» **Instructions for the task**
Every line of the records that holds the word "objects" should be copied.

#### Records for this exercise

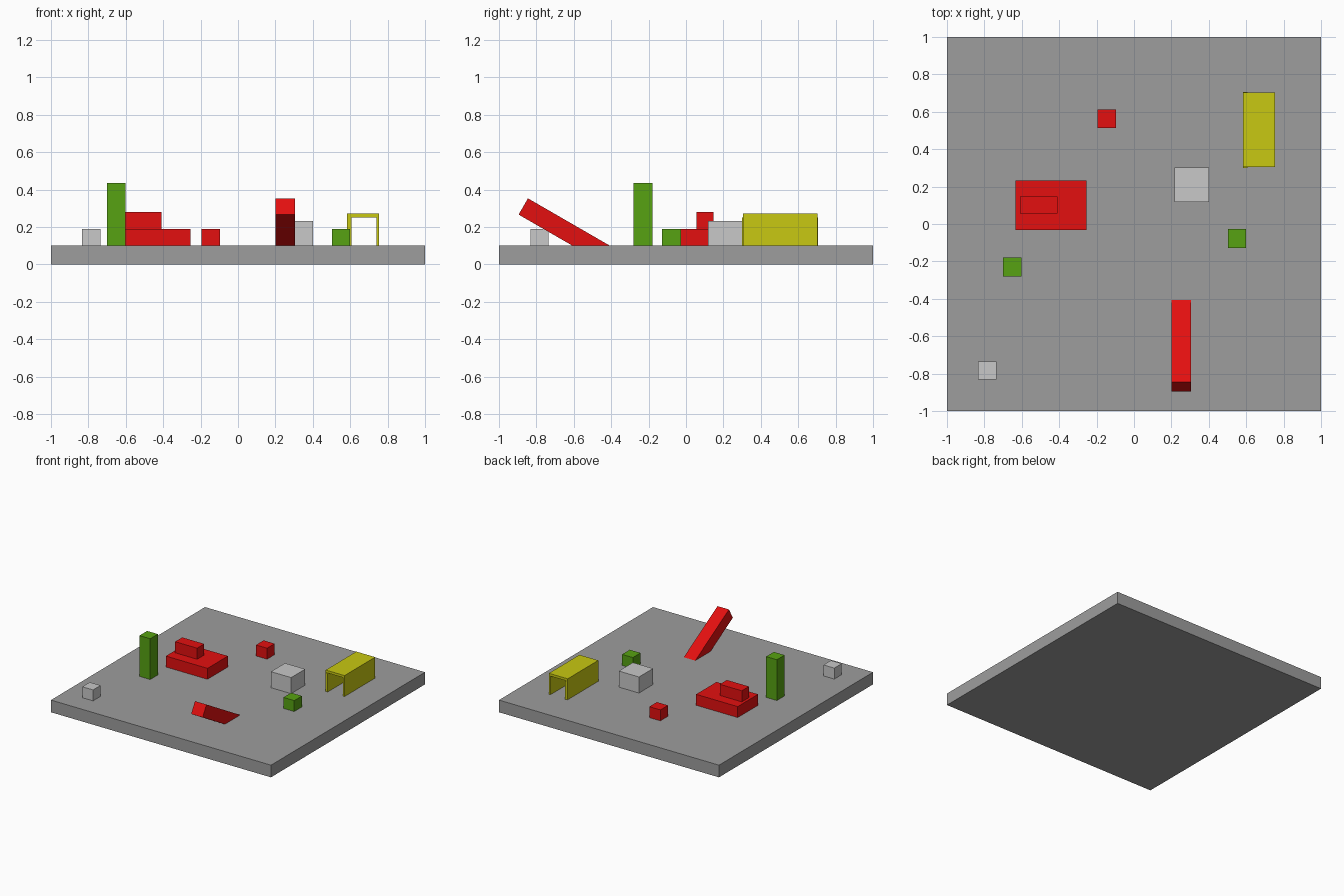
import bpy, bmesh
from math import radians
from mathutils import Matrix, Vector

if "Cube" in bpy.data.objects:
    bpy.data.objects.remove(bpy.data.objects["Cube"])


def material(name, rgb):
    m = bpy.data.materials.new(name)
    m.diffuse_color = (*rgb, 1)
    m.use_nodes = True
    m.node_tree.nodes["Principled BSDF"].inputs["Base Color"].default_value = m.diffuse_color
    return m


GREY = material("slab grey", (0.34, 0.34, 0.34))
LIGHT = material("light grey", (0.58, 0.58, 0.58))
RED = material("red", (0.77, 0.005, 0.005))
GREEN = material("green", (0.095, 0.36, 0.006))
YELLOW = material("yellow", (0.58, 0.58, 0.006))
TOP = 0.1  # height of the slab surface


def add_box(bm, x, y, z):
    """Add a box spanning the given (low, high) ranges."""
    size = Vector((x[1] - x[0], y[1] - y[0], z[1] - z[0]))
    mid = Vector((sum(x) / 2, sum(y) / 2, sum(z) / 2))
    mat = Matrix.Translation(mid) @ Matrix.Diagonal((*size, 1))
    bmesh.ops.create_cube(bm, size=1, matrix=mat)


def part(name, mat, *boxes):
    bm = bmesh.new()
    for b in boxes:
        add_box(bm, *b)
    me = bpy.data.meshes.new(name)
    bm.to_mesh(me)
    bm.free()
    me.materials.append(mat)
    ob = bpy.data.objects.new(name, me)
    bpy.context.collection.objects.link(ob)
    return ob


# Ground slab
part("ground_slab", GREY, ((-1, 1), (-1, 1), (0, TOP)))

# Free-standing blocks
part("small_grey_block", LIGHT, ((-0.833, -0.735), (-0.832, -0.735), (TOP, 0.19)))
part("large_grey_block", LIGHT, ((0.217, 0.40), (0.118, 0.301), (TOP, 0.232)))
part("green_tower", GREEN, ((-0.70, -0.602), (-0.28, -0.18), (TOP, 0.435)))
part("small_green_block", GREEN, ((0.502, 0.60), (-0.127, -0.027), (TOP, 0.19)))
part("small_red_block", RED, ((-0.195, -0.095), (0.513, 0.611), (TOP, 0.19)))

# Stepped red platform
part("platform_lower", RED, ((-0.633, -0.255), (-0.032, 0.233), (TOP, 0.19)))
part("platform_upper", RED, ((-0.61, -0.41), (0.055, 0.147), (0.19, 0.281)))

# Yellow tunnel: two walls and a roof
part("tunnel_left_wall", YELLOW, ((0.584, 0.606), (0.299, 0.706), (TOP, 0.252)))
part("tunnel_right_wall", YELLOW, ((0.74, 0.755), (0.305, 0.702), (TOP, 0.252)))
part("tunnel_roof", YELLOW, ((0.584, 0.755), (0.305, 0.702), (0.252, 0.272)))

# Tilted beam, pivoting on its upper raised edge, foot sunk into the slab
beam = part("tilted_beam", RED, ((-0.052, 0.052), (0, 0.515), (-0.1, 0)))
beam.data.transform(Matrix.Translation((0.253, -0.845, 0.353))
                    @ Matrix.Rotation(radians(-30), 4, 'X'))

########

» **Answer below**
if "Cube" in bpy.data.objects:
    bpy.data.objects.remove(bpy.data.objects["Cube"])
    ob = bpy.data.objects.new(name, me)
    bpy.context.collection.objects.link(ob)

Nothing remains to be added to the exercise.